═══ Extracted entries

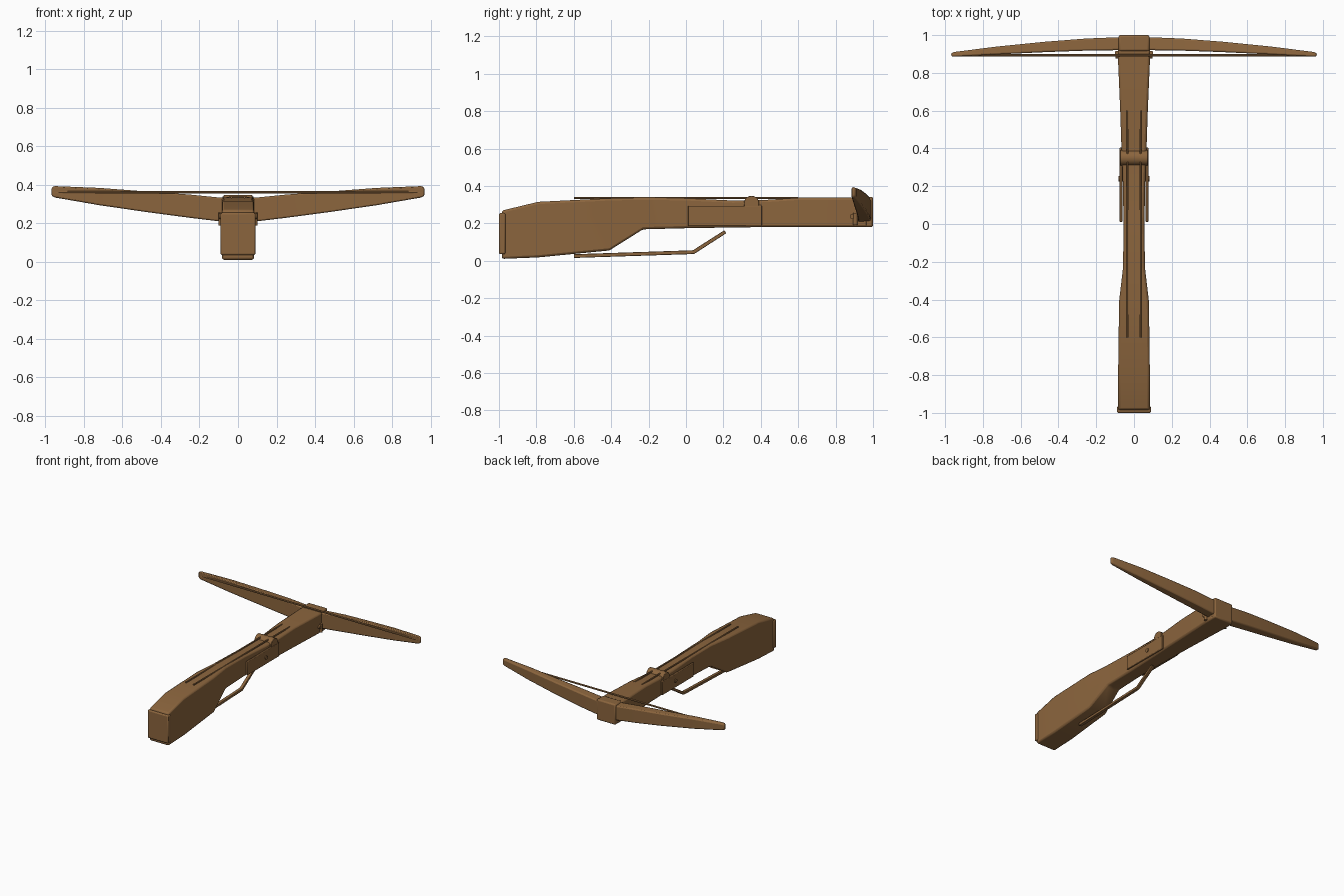
import bpy, bmesh
from math import pi
from mathutils import Vector

cube = bpy.data.objects.get("Cube")
if cube:
    bpy.data.objects.remove(cube, do_unlink=True)

wood = bpy.data.materials.new("brown wood")
wood.use_nodes = True
COLOUR = (0.26, 0.13, 0.047, 1)
wood.diffuse_color = COLOUR
wood.node_tree.nodes["Principled BSDF"].inputs["Base Color"].default_value = COLOUR


def finish(name, bm, bevel=0.0, segments=2):
    bmesh.ops.recalc_face_normals(bm, faces=bm.faces)
    mesh = bpy.data.meshes.new(name)
    bm.to_mesh(mesh)
    bm.free()
    mesh.materials.append(wood)
    ob = bpy.data.objects.new(name, mesh)
    bpy.context.scene.collection.objects.link(ob)
    if bevel:
        mod = ob.modifiers.new("soft edges", "BEVEL")
        mod.width, mod.segments, mod.limit_method = bevel, segments, "ANGLE"
    bpy.ops.object.select_all(action="DESELECT")
    ob.select_set(True)
    bpy.context.view_layer.objects.active = ob
    bpy.ops.object.shade_smooth_by_angle(angle=0.6)
    return ob


def loft(name, rings, bevel=0.0):
    """Skin a row of closed rings and cap both ends."""
    bm = bmesh.new()
    rows = [[bm.verts.new(p) for p in ring] for ring in rings]
    n = len(rows[0])
    for a, b in zip(rows, rows[1:]):
        for i in range(n):
            j = (i + 1) % n
            bm.faces.new((a[i], a[j], b[j], b[i]))
    bm.faces.new(rows[0])
    bm.faces.new(rows[-1])
    return finish(name, bm, bevel)


def box(name, x, y, z, bevel=0.004):
    rings = [[(x[0], v, z[0]), (x[1], v, z[0]), (x[1], v, z[1]), (x[0], v, z[1])] for v in y]
    return loft(name, rings, bevel)


def rod(name, a, b, r, sides=12, bevel=0.0):
    a, b = Vector(a), Vector(b)
    bm = bmesh.new()
    bmesh.ops.create_cone(bm, cap_ends=True, segments=sides, radius1=r, radius2=r, depth=(b - a).length)
    turn = (b - a).to_track_quat("Z", "Y").to_matrix().to_4x4()
    turn.translation = (a + b) / 2
    bm.transform(turn)
    return finish(name, bm, bevel)


# Stock: y, half width, bottom, top
stations = [(-0.985, 0.084, 0.01, 0.268), (-0.79, 0.084, 0.018, 0.315),
            (-0.41, 0.079, 0.055, 0.334), (-0.23, 0.058, 0.168, 0.338),
            (0.0, 0.055, 0.174, 0.334), (0.25, 0.06, 0.178, 0.322),
            (0.42, 0.067, 0.18, 0.325), (0.6, 0.073, 0.18, 0.337),
            (0.88, 0.085, 0.18, 0.337), (0.97, 0.085, 0.18, 0.337)]
loft("stock", [[(-w, y, lo), (w, y, lo), (w, y, hi), (-w, y, hi)] for y, w, lo, hi in stations], 0.012)
box("butt_plate", (-0.09, 0.09), (-1.0, -0.965), (0.035, 0.255), 0.008)

# Bow: x, inner y, outer y, bottom, top; the limb leans slightly toward the tip
limb = [(0.0, 0.92, 0.99, 0.2, 0.328), (0.1, 0.92, 0.988, 0.21, 0.335),
        (0.25, 0.918, 0.982, 0.228, 0.35), (0.47, 0.91, 0.965, 0.257, 0.366),
        (0.72, 0.898, 0.94, 0.293, 0.385), (0.95, 0.886, 0.911, 0.332, 0.395),
        (0.968, 0.887, 0.905, 0.34, 0.39)]
for side, tag in ((1, "left"), (-1, "right")):
    loft(tag + "_bow_limb", [[(side * x, a, lo), (side * x, b, lo + 0.006),
                              (side * x, b, hi - 0.006), (side * x, a, hi)]
                             for x, a, b, lo, hi in limb], 0.008)
    # Lock side plate with its pin, and the bow pin
    inner, outer = sorted((side * 0.062, side * 0.076))
    box(tag + "_lock_plate", (inner, outer), (0.01, 0.405), (0.186, 0.294))
    rod(tag + "_lock_pin", (side * 0.05, 0.24, 0.24), (side * 0.083, 0.24, 0.24), 0.014)
    rod(tag + "_bow_pin", (side * 0.05, 0.89, 0.236), (side * 0.098, 0.89, 0.236), 0.014)
    rod(tag + "_bow_lashing", (side * 0.09, 0.905, 0.19), (side * 0.09, 0.905, 0.255), 0.012)
    # Guide rail along the top
    rod(tag + "_guide_rail", (side * 0.034, -0.6, 0.335), (side * 0.034, 0.6, 0.335), 0.006, 8)

box("bow_clamp", (-0.082, 0.082), (0.915, 1.0), (0.18, 0.342), 0.01)
rod("bow_string", (-0.955, 0.893, 0.361), (0.955, 0.893, 0.361), 0.007, 8)

# String nut across the top of the lock
rod("string_nut", (-0.074, 0.35, 0.306), (0.074, 0.35, 0.306), 0.041, 24, 0.003)
box("nut_housing", (-0.074, 0.074), (0.31, 0.405), (0.27, 0.298))

# Bent trigger lever below the stock
path = [(-0.6, 0.025), (0.04, 0.046), (0.21, 0.155)]
drops = [(0, 0.01), (-0.003, 0.01), (-0.005, 0.008)]
loft("trigger_lever", [[(-0.012, y - dy, z - dz), (0.012, y - dy, z - dz),
                        (0.012, y + dy, z + dz), (-0.012, y + dy, z + dz)]
                       for (y, z), (dy, dz) in zip(path, drops)], 0.003)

══════

**Exercise instructions:** The required answer is the run of lines above, starting at the line with "inner, outer = sorted((side" and ending at the line with "0.89, 0.236), 0.014)", reproduced exactly with both ends.

**Solved exercise:**
    inner, outer = sorted((side * 0.062, side * 0.076))
    box(tag + "_lock_plate", (inner, outer), (0.01, 0.405), (0.186, 0.294))
    rod(tag + "_lock_pin", (side * 0.05, 0.24, 0.24), (side * 0.083, 0.24, 0.24), 0.014)
    rod(tag + "_bow_pin", (side * 0.05, 0.89, 0.236), (side * 0.098, 0.89, 0.236), 0.014)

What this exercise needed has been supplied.